> [WORK ORDER]
Your answer should be a faithful copy of the entire listing.

***** EXTRACTED MATERIAL *****

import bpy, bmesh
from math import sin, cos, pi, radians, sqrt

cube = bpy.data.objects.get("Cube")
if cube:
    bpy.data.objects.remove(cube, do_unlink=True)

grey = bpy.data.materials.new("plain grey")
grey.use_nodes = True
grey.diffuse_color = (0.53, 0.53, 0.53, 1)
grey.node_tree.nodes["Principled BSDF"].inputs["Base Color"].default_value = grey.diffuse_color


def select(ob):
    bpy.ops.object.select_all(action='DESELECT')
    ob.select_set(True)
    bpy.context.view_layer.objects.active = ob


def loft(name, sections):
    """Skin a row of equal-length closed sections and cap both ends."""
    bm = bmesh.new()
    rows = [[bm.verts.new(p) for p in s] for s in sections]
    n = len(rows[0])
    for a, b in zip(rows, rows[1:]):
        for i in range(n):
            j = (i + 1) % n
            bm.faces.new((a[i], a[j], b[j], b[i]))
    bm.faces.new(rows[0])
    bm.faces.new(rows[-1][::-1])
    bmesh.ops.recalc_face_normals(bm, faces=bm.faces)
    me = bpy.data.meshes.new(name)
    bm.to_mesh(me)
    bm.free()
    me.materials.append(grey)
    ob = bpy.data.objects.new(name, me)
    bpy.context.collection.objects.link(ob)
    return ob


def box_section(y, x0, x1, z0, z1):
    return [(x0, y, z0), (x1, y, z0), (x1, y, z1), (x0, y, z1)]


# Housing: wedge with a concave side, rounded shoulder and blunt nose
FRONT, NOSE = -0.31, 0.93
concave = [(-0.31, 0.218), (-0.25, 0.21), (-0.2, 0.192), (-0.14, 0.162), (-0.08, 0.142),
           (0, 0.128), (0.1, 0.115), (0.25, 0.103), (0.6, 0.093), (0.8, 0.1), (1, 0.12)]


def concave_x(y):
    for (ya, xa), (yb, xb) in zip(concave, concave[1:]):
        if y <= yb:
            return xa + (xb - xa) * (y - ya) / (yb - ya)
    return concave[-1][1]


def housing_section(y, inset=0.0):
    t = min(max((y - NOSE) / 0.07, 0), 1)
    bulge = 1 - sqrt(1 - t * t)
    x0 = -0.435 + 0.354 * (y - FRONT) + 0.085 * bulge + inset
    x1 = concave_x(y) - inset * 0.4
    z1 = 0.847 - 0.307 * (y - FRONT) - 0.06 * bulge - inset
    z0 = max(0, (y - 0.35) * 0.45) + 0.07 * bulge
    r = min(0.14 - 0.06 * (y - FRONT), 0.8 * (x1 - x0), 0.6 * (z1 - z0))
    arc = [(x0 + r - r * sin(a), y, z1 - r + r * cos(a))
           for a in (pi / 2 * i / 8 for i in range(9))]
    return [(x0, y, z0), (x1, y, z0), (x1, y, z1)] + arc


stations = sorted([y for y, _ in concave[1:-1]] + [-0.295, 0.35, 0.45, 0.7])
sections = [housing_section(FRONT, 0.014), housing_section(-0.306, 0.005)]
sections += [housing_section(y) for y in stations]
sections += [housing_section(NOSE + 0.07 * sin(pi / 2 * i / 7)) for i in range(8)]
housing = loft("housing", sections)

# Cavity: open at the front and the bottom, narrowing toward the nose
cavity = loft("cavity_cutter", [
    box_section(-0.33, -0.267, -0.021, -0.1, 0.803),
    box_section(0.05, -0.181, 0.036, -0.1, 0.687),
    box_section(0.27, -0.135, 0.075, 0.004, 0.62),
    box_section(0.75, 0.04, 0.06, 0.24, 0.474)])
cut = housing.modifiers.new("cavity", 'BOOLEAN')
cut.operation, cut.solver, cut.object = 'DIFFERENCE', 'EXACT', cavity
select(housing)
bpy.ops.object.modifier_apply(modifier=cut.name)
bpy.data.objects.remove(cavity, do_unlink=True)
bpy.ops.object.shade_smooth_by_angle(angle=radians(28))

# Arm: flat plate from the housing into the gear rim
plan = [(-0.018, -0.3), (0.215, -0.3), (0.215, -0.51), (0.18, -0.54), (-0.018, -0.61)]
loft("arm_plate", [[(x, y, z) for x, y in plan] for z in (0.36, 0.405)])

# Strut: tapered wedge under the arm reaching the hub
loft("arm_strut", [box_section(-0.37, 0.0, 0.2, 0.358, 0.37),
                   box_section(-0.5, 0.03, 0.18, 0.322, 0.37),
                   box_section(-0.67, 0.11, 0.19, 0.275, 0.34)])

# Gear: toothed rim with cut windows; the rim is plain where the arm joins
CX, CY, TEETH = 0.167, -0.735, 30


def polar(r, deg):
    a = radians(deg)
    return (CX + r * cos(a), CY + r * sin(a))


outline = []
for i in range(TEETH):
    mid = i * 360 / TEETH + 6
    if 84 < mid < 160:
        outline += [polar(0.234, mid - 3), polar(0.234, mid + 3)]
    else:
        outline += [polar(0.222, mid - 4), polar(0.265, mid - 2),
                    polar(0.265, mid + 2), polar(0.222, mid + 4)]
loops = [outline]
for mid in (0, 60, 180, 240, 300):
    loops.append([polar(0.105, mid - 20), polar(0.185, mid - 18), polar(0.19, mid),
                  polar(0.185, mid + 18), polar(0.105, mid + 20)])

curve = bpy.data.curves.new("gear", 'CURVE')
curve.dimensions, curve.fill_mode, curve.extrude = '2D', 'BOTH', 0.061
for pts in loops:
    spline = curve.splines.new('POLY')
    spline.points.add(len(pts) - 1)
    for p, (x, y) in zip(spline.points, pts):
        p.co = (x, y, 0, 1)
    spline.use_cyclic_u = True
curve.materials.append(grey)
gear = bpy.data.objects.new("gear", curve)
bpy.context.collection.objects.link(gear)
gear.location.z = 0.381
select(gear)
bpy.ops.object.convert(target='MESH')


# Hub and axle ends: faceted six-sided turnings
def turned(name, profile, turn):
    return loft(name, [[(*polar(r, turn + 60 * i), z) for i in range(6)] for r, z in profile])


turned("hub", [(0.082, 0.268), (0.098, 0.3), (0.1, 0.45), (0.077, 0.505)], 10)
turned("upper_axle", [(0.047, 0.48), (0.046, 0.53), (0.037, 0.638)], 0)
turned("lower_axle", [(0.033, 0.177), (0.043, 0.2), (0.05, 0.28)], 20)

*****

> [WRITTEN ANSWER]
import bpy, bmesh
from math import sin, cos, pi, radians, sqrt

cube = bpy.data.objects.get("Cube")
if cube:
    bpy.data.objects.remove(cube, do_unlink=True)

grey = bpy.data.materials.new("plain grey")
grey.use_nodes = True
grey.diffuse_color = (0.53, 0.53, 0.53, 1)
grey.node_tree.nodes["Principled BSDF"].inputs["Base Color"].default_value = grey.diffuse_color


def select(ob):
    bpy.ops.object.select_all(action='DESELECT')
    ob.select_set(True)
    bpy.context.view_layer.objects.active = ob


def loft(name, sections):
    """Skin a row of equal-length closed sections and cap both ends."""
    bm = bmesh.new()
    rows = [[bm.verts.new(p) for p in s] for s in sections]
    n = len(rows[0])
    for a, b in zip(rows, rows[1:]):
        for i in range(n):
            j = (i + 1) % n
            bm.faces.new((a[i], a[j], b[j], b[i]))
    bm.faces.new(rows[0])
    bm.faces.new(rows[-1][::-1])
    bmesh.ops.recalc_face_normals(bm, faces=bm.faces)
    me = bpy.data.meshes.new(name)
    bm.to_mesh(me)
    bm.free()
    me.materials.append(grey)
    ob = bpy.data.objects.new(name, me)
    bpy.context.collection.objects.link(ob)
    return ob


def box_section(y, x0, x1, z0, z1):
    return [(x0, y, z0), (x1, y, z0), (x1, y, z1), (x0, y, z1)]


# Housing: wedge with a concave side, rounded shoulder and blunt nose
FRONT, NOSE = -0.31, 0.93
concave = [(-0.31, 0.218), (-0.25, 0.21), (-0.2, 0.192), (-0.14, 0.162), (-0.08, 0.142),
           (0, 0.128), (0.1, 0.115), (0.25, 0.103), (0.6, 0.093), (0.8, 0.1), (1, 0.12)]


def concave_x(y):
    for (ya, xa), (yb, xb) in zip(concave, concave[1:]):
        if y <= yb:
            return xa + (xb - xa) * (y - ya) / (yb - ya)
    return concave[-1][1]


def housing_section(y, inset=0.0):
    t = min(max((y - NOSE) / 0.07, 0), 1)
    bulge = 1 - sqrt(1 - t * t)
    x0 = -0.435 + 0.354 * (y - FRONT) + 0.085 * bulge + inset
    x1 = concave_x(y) - inset * 0.4
    z1 = 0.847 - 0.307 * (y - FRONT) - 0.06 * bulge - inset
    z0 = max(0, (y - 0.35) * 0.45) + 0.07 * bulge
    r = min(0.14 - 0.06 * (y - FRONT), 0.8 * (x1 - x0), 0.6 * (z1 - z0))
    arc = [(x0 + r - r * sin(a), y, z1 - r + r * cos(a))
           for a in (pi / 2 * i / 8 for i in range(9))]
    return [(x0, y, z0), (x1, y, z0), (x1, y, z1)] + arc


stations = sorted([y for y, _ in concave[1:-1]] + [-0.295, 0.35, 0.45, 0.7])
sections = [housing_section(FRONT, 0.014), housing_section(-0.306, 0.005)]
sections += [housing_section(y) for y in stations]
sections += [housing_section(NOSE + 0.07 * sin(pi / 2 * i / 7)) for i in range(8)]
housing = loft("housing", sections)

# Cavity: open at the front and the bottom, narrowing toward the nose
cavity = loft("cavity_cutter", [
    box_section(-0.33, -0.267, -0.021, -0.1, 0.803),
    box_section(0.05, -0.181, 0.036, -0.1, 0.687),
    box_section(0.27, -0.135, 0.075, 0.004, 0.62),
    box_section(0.75, 0.04, 0.06, 0.24, 0.474)])
cut = housing.modifiers.new("cavity", 'BOOLEAN')
cut.operation, cut.solver, cut.object = 'DIFFERENCE', 'EXACT', cavity
select(housing)
bpy.ops.object.modifier_apply(modifier=cut.name)
bpy.data.objects.remove(cavity, do_unlink=True)
bpy.ops.object.shade_smooth_by_angle(angle=radians(28))

# Arm: flat plate from the housing into the gear rim
plan = [(-0.018, -0.3), (0.215, -0.3), (0.215, -0.51), (0.18, -0.54), (-0.018, -0.61)]
loft("arm_plate", [[(x, y, z) for x, y in plan] for z in (0.36, 0.405)])

# Strut: tapered wedge under the arm reaching the hub
loft("arm_strut", [box_section(-0.37, 0.0, 0.2, 0.358, 0.37),
                   box_section(-0.5, 0.03, 0.18, 0.322, 0.37),
                   box_section(-0.67, 0.11, 0.19, 0.275, 0.34)])

# Gear: toothed rim with cut windows; the rim is plain where the arm joins
CX, CY, TEETH = 0.167, -0.735, 30


def polar(r, deg):
    a = radians(deg)
    return (CX + r * cos(a), CY + r * sin(a))


outline = []
for i in range(TEETH):
    mid = i * 360 / TEETH + 6
    if 84 < mid < 160:
        outline += [polar(0.234, mid - 3), polar(0.234, mid + 3)]
    else:
        outline += [polar(0.222, mid - 4), polar(0.265, mid - 2),
                    polar(0.265, mid + 2), polar(0.222, mid + 4)]
loops = [outline]
for mid in (0, 60, 180, 240, 300):
    loops.append([polar(0.105, mid - 20), polar(0.185, mid - 18), polar(0.19, mid),
                  polar(0.185, mid + 18), polar(0.105, mid + 20)])

curve = bpy.data.curves.new("gear", 'CURVE')
curve.dimensions, curve.fill_mode, curve.extrude = '2D', 'BOTH', 0.061
for pts in loops:
    spline = curve.splines.new('POLY')
    spline.points.add(len(pts) - 1)
    for p, (x, y) in zip(spline.points, pts):
        p.co = (x, y, 0, 1)
    spline.use_cyclic_u = True
curve.materials.append(grey)
gear = bpy.data.objects.new("gear", curve)
bpy.context.collection.objects.link(gear)
gear.location.z = 0.381
select(gear)
bpy.ops.object.convert(target='MESH')


# Hub and axle ends: faceted six-sided turnings
def turned(name, profile, turn):
    return loft(name, [[(*polar(r, turn + 60 * i), z) for i in range(6)] for r, z in profile])


turned("hub", [(0.082, 0.268), (0.098, 0.3), (0.1, 0.45), (0.077, 0.505)], 10)
turned("upper_axle", [(0.047, 0.48), (0.046, 0.53), (0.037, 0.638)], 0)
turned("lower_axle", [(0.033, 0.177), (0.043, 0.2), (0.05, 0.28)], 20)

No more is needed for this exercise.